Eating out in New York seems to cost slightly more than dining out in London but grocery shopping is where it gets really expensive. I have spotted PG Tips for $13, celery for $11 and smoked salmon for $14 which, when the GBP is so weak against the dollar, means very bad news for our bank account. It doesn’t help that we live in lower Manhattan where our main ‘supermarket’ is a Whole Foods either! I have heard that there may be cheaper shops in Brooklyn and that Trader Joe’s can be cheaper, so here’s hoping…

2: You can’t get wine from a supermarket.

The word supermarket is a bit misleading, as there doesn’t really seem to be the equivalent of a Tesco or Asda in Manhattan. However, most shops you visit will only sell alcohol-free wine or wine with a really low %, due to licensing laws. To get your Pinot fix, you have to head to a dedicated liquor store, where most bottles start from the $10 mark.

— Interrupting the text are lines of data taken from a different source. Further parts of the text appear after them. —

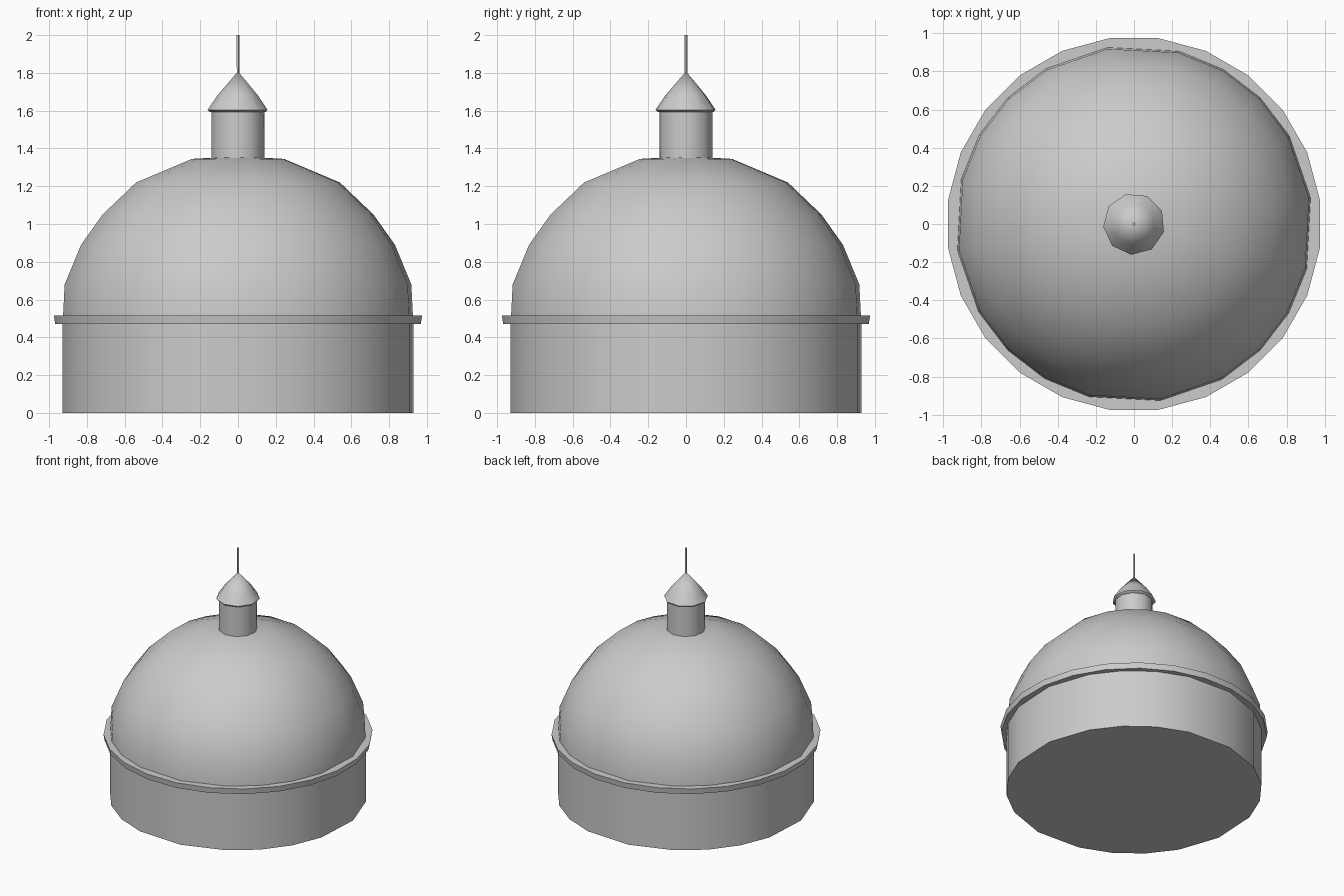
import bpy, bmesh, math

if "Cube" in bpy.data.objects:
    bpy.data.objects.remove(bpy.data.objects["Cube"])

stone = bpy.data.materials.new("grey_stone")
stone.diffuse_color = (0.6, 0.6, 0.6, 1)
stone.use_nodes = True
stone.node_tree.nodes["Principled BSDF"].inputs["Base Color"].default_value = stone.diffuse_color


def even(n, start=0):
    return [start + 360 * i / n for i in range(n)]


def lathe(name, profile, angles, smooth=35):
    """Spin (radius, z) points through the given angles; radius 0 makes a pole, open ends get caps."""
    bm = bmesh.new()
    rings = []
    for r, z in profile:
        if r == 0:
            rings.append([bm.verts.new((0, 0, z))])
        else:
            rings.append([bm.verts.new((r * math.cos(math.radians(a)),
                                        r * math.sin(math.radians(a)), z)) for a in angles])
    n = len(angles)
    for lo, hi in zip(rings, rings[1:]):
        for i in range(n):
            j = (i + 1) % n
            if len(hi) == 1:
                bm.faces.new((lo[i], lo[j], hi[0]))
            else:
                bm.faces.new((lo[i], lo[j], hi[j], hi[i]))
    for ring in (rings[0], rings[-1]):
        if len(ring) > 1:
            bm.faces.new(ring)
    bmesh.ops.recalc_face_normals(bm, faces=bm.faces[:])
    mesh = bpy.data.meshes.new(name)
    bm.to_mesh(mesh)
    bm.free()
    obj = bpy.data.objects.new(name, mesh)
    bpy.context.collection.objects.link(obj)
    mesh.materials.append(stone)
    bpy.ops.object.select_all(action='DESELECT')
    obj.select_set(True)
    bpy.context.view_layer.objects.active = obj
    bpy.ops.object.shade_smooth_by_angle(angle=math.radians(smooth))
    return obj


# Uneven wall facets, repeated in each quarter
wall = [q * 90 + a for q in range(4) for a in (8.5, 29.5, 45, 60, 75.5)]

# Drum, ledge and dome
lathe("drum", [(0.94, 0), (0.94, 0.5)], wall)
lathe("ledge", [(0.976, 0.47), (0.983, 0.515)], even(24, 7.5))
lathe("dome", [(0.937, 0.5), (0.928, 0.68), (0.84, 0.89), (0.725, 1.05),
               (0.545, 1.22), (0.245, 1.345), (0, 1.358)], wall)

# Lantern with its pointed roof and spike
lathe("lantern", [(0.142, 1.3), (0.142, 1.6)], even(10, 10), 50)
lathe("lantern_roof", [(0.15, 1.592), (0.162, 1.604), (0.11, 1.68), (0, 1.808)], even(9, 25), 50)
lathe("spike", [(0.008, 1.79), (0.009, 2.0)], even(5))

3: There are lots of foods called very different things.

Arugula, anyone? That would be rocket my friend. Flava bean? Also known as a broad bean to you and me. Eggplant, yams and zucchini? You’d be looking at aubergine, sweet potato and courgette. Turns out there are lots of food named differently stateside, more so than just french fries for chips!

4: The customer service is much better than London.

Granted not quite as friendly and welcoming as California, the customer service in New York seems to be much better than London, especially in restaurants where they rely so much on tips.

5: Tipping.

I’m still learning the tipping etiquette here but it tends to be more enforced in table service restaurants and at bars (normally a dollar tip a drink). Sometimes the receipt at the end of a meal will come with three tipping options for you to choose from and then you write the total amount you will pay at the bottom. So whenever you factor in costs, always keep this (as well as adding tax) in mind.

6: Not all subways have information.

Some of the less popular subway routes have very limited information on them, such as when the next train will arrive and what each stop is. You just have to wait and hope!

7: Keep your Metro card flat.

While we are on the subject of subways, just a note to remind you to keep your Metro cards flat. They are quite flimsy bits of paper that won’t work if they get a little bent or scratched.

8: There are A LOT of medical drug TV commercials.

We sometimes watch Good Morning America over breakfast and have been shocked at the amount of drug commercials in the ad breaks, especially as they spend most of the time warning about the side effects!

9: People say ‘like’ and ‘literally’ like, literally a lot.

I don’t know if this is an American thing but it is something that I have noticed a lot since being in New York!

10: It gets VERY cold in Winter.

It hasn’t snowed yet while we have been here but the wind chill can be icy! I invested in a down coat in the Uniqlo winter sale and it has served me really well – I would definitely recommend wearing something similar if you plan to visit New York in the winter!

Central Park January